• _Requirement_: Check each line of the entries below for the word "import", and copy the lines that have it.

• _Dataset records_:

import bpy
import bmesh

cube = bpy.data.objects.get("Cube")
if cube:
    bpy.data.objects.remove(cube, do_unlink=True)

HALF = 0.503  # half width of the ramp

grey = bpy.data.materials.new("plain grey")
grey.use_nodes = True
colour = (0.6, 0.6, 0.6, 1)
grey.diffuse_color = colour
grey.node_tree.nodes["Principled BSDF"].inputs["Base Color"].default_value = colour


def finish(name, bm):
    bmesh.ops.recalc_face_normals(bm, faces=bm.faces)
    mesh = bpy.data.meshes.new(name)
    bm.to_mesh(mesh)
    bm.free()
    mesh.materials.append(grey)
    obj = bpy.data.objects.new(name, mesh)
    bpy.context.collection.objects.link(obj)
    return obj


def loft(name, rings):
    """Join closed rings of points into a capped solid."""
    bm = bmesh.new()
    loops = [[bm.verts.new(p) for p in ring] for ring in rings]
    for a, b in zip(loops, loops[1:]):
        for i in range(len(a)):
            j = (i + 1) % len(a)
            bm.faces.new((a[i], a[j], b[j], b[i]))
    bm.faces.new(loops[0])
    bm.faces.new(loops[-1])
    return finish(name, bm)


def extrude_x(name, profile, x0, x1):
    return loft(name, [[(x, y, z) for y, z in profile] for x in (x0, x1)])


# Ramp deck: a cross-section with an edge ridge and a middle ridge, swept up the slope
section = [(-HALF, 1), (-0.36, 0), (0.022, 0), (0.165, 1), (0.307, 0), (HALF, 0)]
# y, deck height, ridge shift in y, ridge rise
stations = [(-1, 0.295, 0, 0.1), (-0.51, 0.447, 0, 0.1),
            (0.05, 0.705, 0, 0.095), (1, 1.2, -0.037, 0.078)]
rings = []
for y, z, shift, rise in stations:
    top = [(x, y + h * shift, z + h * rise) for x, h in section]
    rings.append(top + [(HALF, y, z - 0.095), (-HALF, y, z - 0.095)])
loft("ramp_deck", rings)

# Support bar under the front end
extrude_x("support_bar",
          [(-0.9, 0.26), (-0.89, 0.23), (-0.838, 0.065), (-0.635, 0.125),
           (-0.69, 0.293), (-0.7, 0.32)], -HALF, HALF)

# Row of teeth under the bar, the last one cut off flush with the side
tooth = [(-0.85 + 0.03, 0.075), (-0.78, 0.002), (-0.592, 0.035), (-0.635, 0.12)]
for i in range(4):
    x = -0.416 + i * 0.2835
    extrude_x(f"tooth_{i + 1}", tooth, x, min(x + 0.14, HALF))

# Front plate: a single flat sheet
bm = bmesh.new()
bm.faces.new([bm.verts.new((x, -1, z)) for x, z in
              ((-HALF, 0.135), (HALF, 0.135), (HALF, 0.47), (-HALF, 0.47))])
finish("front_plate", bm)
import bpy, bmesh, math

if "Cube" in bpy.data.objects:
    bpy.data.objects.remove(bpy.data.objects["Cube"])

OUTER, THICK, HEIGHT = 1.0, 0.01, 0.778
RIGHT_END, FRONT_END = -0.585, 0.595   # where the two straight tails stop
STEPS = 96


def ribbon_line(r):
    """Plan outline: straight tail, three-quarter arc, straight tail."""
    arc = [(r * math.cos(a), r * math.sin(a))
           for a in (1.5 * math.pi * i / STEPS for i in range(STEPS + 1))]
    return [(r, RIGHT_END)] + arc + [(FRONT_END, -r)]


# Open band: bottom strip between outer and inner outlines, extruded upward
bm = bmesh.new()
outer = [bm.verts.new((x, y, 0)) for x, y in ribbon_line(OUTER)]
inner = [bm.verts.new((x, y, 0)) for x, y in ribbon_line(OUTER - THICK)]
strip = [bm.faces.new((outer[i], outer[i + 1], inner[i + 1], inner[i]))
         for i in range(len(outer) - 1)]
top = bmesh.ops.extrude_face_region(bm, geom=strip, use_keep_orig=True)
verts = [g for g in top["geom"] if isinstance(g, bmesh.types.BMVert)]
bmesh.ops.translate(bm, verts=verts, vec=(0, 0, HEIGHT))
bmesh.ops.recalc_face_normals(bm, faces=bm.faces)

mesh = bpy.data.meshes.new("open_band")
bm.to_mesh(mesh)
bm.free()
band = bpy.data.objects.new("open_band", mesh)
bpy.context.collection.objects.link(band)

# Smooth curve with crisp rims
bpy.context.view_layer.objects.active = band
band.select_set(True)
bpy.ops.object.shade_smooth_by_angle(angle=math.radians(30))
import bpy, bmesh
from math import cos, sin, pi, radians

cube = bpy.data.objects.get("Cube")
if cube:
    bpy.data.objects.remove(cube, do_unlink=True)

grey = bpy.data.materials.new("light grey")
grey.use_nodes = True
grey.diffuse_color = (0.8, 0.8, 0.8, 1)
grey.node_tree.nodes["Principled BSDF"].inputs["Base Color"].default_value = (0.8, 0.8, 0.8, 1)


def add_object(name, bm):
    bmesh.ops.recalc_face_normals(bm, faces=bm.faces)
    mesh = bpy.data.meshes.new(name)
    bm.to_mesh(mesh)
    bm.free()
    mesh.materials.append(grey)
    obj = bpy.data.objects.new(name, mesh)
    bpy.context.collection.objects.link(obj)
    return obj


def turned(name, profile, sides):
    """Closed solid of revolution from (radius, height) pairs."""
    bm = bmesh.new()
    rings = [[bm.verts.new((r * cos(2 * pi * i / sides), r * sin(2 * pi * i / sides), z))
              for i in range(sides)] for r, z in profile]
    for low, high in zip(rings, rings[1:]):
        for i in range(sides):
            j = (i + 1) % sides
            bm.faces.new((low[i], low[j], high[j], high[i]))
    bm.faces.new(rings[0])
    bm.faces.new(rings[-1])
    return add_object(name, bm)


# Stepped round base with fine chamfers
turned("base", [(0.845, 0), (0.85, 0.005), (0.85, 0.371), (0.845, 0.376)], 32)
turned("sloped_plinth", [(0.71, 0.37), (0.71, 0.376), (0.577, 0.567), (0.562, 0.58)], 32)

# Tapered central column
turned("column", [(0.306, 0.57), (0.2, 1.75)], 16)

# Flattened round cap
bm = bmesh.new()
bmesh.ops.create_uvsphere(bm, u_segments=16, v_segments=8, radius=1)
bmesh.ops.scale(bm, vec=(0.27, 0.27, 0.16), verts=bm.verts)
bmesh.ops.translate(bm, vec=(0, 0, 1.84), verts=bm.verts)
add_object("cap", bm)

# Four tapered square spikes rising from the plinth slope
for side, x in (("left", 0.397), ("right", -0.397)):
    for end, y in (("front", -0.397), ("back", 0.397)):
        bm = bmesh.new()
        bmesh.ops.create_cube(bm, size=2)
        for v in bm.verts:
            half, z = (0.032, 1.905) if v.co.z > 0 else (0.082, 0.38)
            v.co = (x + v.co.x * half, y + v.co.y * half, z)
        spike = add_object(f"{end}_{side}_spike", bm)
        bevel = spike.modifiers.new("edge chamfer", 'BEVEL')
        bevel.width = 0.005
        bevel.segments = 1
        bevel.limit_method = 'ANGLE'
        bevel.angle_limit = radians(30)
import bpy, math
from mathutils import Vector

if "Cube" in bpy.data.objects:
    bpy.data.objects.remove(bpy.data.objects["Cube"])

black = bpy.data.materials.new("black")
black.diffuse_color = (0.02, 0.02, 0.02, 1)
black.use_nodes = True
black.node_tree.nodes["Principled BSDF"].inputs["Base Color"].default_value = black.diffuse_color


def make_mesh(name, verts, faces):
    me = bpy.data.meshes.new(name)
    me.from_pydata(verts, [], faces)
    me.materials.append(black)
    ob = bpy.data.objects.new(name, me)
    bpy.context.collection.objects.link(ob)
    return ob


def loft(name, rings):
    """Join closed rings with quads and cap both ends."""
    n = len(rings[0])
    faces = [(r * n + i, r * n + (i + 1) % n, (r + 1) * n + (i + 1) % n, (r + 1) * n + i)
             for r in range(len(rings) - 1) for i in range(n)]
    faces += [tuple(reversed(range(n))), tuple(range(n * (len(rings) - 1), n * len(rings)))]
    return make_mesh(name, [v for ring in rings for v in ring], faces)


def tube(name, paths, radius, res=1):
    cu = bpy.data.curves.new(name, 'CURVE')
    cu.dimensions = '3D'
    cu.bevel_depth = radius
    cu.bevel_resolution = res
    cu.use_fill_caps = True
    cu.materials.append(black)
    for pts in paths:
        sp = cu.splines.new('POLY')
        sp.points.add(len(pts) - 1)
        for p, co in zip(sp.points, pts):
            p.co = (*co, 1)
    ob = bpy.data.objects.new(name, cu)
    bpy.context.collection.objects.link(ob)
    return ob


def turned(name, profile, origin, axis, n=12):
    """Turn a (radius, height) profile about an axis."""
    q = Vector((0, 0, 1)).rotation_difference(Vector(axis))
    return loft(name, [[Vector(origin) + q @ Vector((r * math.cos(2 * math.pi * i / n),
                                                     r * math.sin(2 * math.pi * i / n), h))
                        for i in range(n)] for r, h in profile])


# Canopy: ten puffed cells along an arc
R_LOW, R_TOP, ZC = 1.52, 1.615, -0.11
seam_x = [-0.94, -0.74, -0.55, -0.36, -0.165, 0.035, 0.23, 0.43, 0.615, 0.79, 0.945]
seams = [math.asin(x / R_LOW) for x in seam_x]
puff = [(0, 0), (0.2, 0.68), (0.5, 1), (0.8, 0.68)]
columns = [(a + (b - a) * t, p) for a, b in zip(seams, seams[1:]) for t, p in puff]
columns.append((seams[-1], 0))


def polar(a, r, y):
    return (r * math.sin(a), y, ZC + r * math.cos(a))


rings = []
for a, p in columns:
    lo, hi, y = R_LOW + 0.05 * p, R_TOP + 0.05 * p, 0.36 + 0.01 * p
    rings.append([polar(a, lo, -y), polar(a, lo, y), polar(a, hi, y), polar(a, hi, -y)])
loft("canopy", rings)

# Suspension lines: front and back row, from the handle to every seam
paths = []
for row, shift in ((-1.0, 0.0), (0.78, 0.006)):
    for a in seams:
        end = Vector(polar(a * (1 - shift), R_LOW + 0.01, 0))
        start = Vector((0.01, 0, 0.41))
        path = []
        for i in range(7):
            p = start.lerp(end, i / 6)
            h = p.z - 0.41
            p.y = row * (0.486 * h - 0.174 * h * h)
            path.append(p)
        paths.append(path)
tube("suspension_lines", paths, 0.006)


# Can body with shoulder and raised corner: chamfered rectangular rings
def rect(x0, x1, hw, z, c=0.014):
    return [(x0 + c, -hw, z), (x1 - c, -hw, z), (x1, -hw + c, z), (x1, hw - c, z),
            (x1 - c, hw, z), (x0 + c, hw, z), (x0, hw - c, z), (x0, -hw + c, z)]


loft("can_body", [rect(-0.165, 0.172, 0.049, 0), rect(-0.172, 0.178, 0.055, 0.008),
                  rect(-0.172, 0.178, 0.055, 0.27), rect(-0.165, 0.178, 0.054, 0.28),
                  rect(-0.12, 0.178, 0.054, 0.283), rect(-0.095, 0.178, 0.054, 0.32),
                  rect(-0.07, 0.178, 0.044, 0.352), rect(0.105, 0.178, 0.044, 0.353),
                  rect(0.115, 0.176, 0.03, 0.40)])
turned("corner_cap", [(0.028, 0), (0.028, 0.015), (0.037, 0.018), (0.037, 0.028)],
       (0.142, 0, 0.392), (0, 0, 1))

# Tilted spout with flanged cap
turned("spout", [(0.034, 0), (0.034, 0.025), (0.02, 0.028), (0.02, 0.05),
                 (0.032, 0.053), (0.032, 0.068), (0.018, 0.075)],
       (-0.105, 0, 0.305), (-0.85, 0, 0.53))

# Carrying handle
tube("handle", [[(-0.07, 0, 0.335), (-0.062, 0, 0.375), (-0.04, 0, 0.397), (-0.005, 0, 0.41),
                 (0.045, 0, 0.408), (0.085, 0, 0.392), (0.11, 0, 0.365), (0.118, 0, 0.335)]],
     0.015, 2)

• _Written response_:
import bpy
import bmesh
import bpy, bmesh, math
import bpy, bmesh
from math import cos, sin, pi, radians
import bpy, math
from mathutils import Vector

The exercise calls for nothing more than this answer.